Your task
Copy the records word for word, omitting all pictures.

Data to use
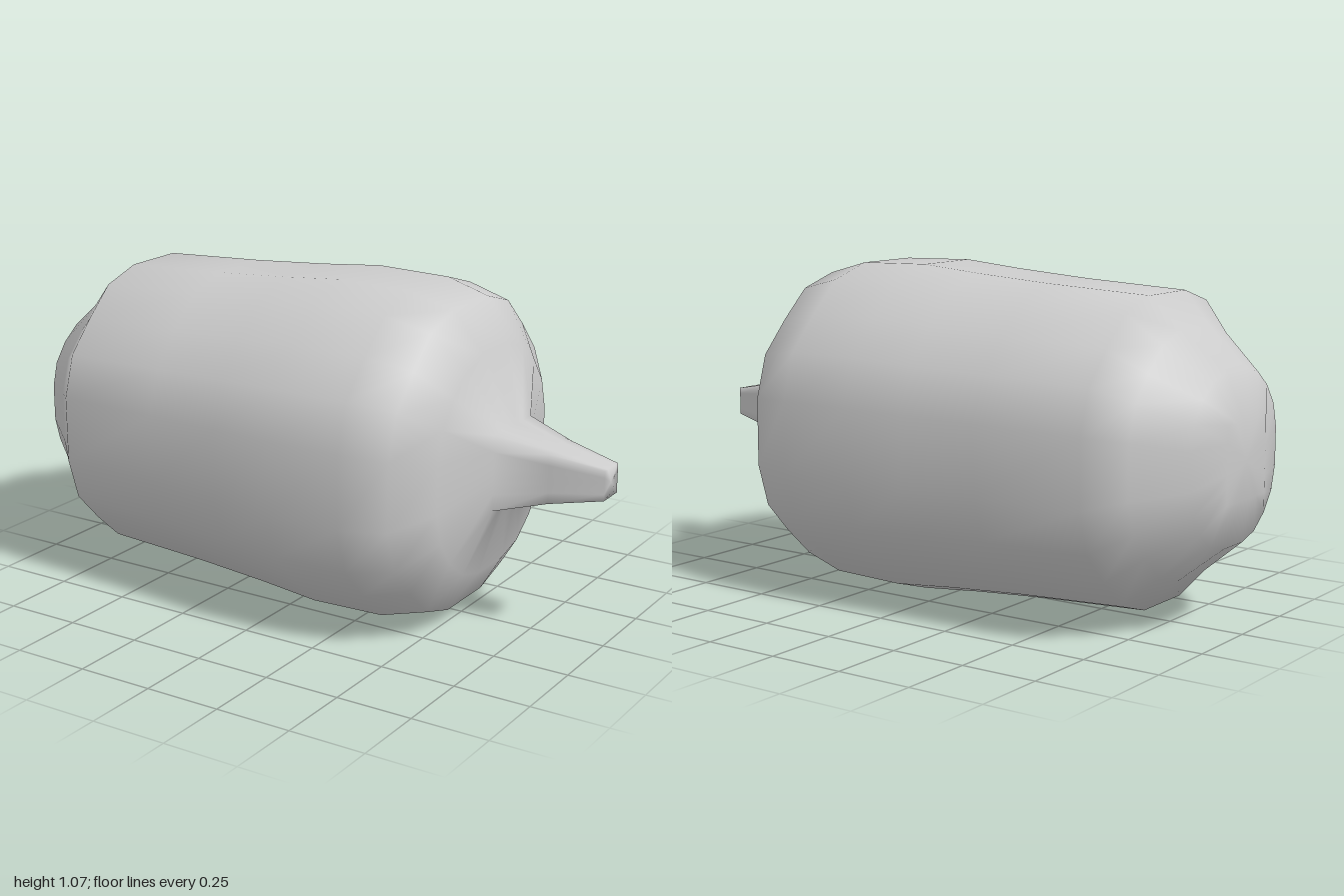
import * as THREE from 'three';

// One quadrant of the cross-section as [degrees, roundness factor]; the middle one is the corner.
const QUADRANT = [[12.6, 1.025], [29, 1.045], [45, 1.015], [61, 1.045], [77.4, 1.025]];
const SECTION = [0, 90, 180, 270].flatMap(q =>
  QUADRANT.map(([a, f]) => [THREE.MathUtils.degToRad(q + a), f]));
const CENTER_Y = 0.54;

// Smooth closed skin over rings [x, radius, squareness] ordered by rising x.
function loft(rings) {
  const n = SECTION.length, pos = [], idx = [];
  for (const [x, r, square] of rings) {
    for (const [a, f] of SECTION) {
      const c = Math.cos(a), s = Math.sin(a);
      const onSquare = r / Math.max(Math.abs(c), Math.abs(s));
      const d = THREE.MathUtils.lerp(r * f, onSquare, square);
      pos.push(x, CENTER_Y + d * s, d * c);
    }
  }
  // End centres
  const last = (rings.length - 1) * n, tail = rings.length * n, tip = tail + 1;
  pos.push(rings[0][0], CENTER_Y, 0, rings[rings.length - 1][0], CENTER_Y, 0);
  for (let j = 0; j < n; j++) {
    const k = (j + 1) % n;
    for (let a = 0; a < last; a += n) {
      const b = a + n;
      idx.push(a + j, b + j, b + k, a + j, b + k, a + k);
    }
    idx.push(tail, j, k, tip, last + k, last + j);
  }
  const geo = new THREE.BufferGeometry();
  geo.setAttribute('position', new THREE.Float32BufferAttribute(pos, 3));
  geo.setIndex(idx);
  geo.computeVertexNormals();
  return geo;
}

export function createModel() {
  const group = new THREE.Group();
  const material = new THREE.MeshStandardMaterial({ color: 0xcccccc });

  // Rounded barrel running into a tapered square nozzle
  const body = new THREE.Mesh(loft([
    [-1.0, 0.12, 1],
    [-0.96, 0.268, 0.1],
    [-0.82, 0.382, 0],
    [-0.72, 0.483, 0],
    [-0.36, 0.5, 0],
    [-0.1, 0.518, 0],
    [0.11, 0.537, 0],
    [0.36, 0.531, 0],
    [0.51, 0.49, 0],
    [0.6, 0.354, 0.1],
    [0.665, 0.122, 1],
    [0.83, 0.079, 1],
    [1.0, 0.047, 1],
  ]), material);
  body.name = 'bodyWithNozzle';
  group.add(body);

  return group;
}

Answer to this exercise
import * as THREE from 'three';

// One quadrant of the cross-section as [degrees, roundness factor]; the middle one is the corner.
const QUADRANT = [[12.6, 1.025], [29, 1.045], [45, 1.015], [61, 1.045], [77.4, 1.025]];
const SECTION = [0, 90, 180, 270].flatMap(q =>
  QUADRANT.map(([a, f]) => [THREE.MathUtils.degToRad(q + a), f]));
const CENTER_Y = 0.54;

// Smooth closed skin over rings [x, radius, squareness] ordered by rising x.
function loft(rings) {
  const n = SECTION.length, pos = [], idx = [];
  for (const [x, r, square] of rings) {
    for (const [a, f] of SECTION) {
      const c = Math.cos(a), s = Math.sin(a);
      const onSquare = r / Math.max(Math.abs(c), Math.abs(s));
      const d = THREE.MathUtils.lerp(r * f, onSquare, square);
      pos.push(x, CENTER_Y + d * s, d * c);
    }
  }
  // End centres
  const last = (rings.length - 1) * n, tail = rings.length * n, tip = tail + 1;
  pos.push(rings[0][0], CENTER_Y, 0, rings[rings.length - 1][0], CENTER_Y, 0);
  for (let j = 0; j < n; j++) {
    const k = (j + 1) % n;
    for (let a = 0; a < last; a += n) {
      const b = a + n;
      idx.push(a + j, b + j, b + k, a + j, b + k, a + k);
    }
    idx.push(tail, j, k, tip, last + k, last + j);
  }
  const geo = new THREE.BufferGeometry();
  geo.setAttribute('position', new THREE.Float32BufferAttribute(pos, 3));
  geo.setIndex(idx);
  geo.computeVertexNormals();
  return geo;
}

export function createModel() {
  const group = new THREE.Group();
  const material = new THREE.MeshStandardMaterial({ color: 0xcccccc });

  // Rounded barrel running into a tapered square nozzle
  const body = new THREE.Mesh(loft([
    [-1.0, 0.12, 1],
    [-0.96, 0.268, 0.1],
    [-0.82, 0.382, 0],
    [-0.72, 0.483, 0],
    [-0.36, 0.5, 0],
    [-0.1, 0.518, 0],
    [0.11, 0.537, 0],
    [0.36, 0.531, 0],
    [0.51, 0.49, 0],
    [0.6, 0.354, 0.1],
    [0.665, 0.122, 1],
    [0.83, 0.079, 1],
    [1.0, 0.047, 1],
  ]), material);
  body.name = 'bodyWithNozzle';
  group.add(body);

  return group;
}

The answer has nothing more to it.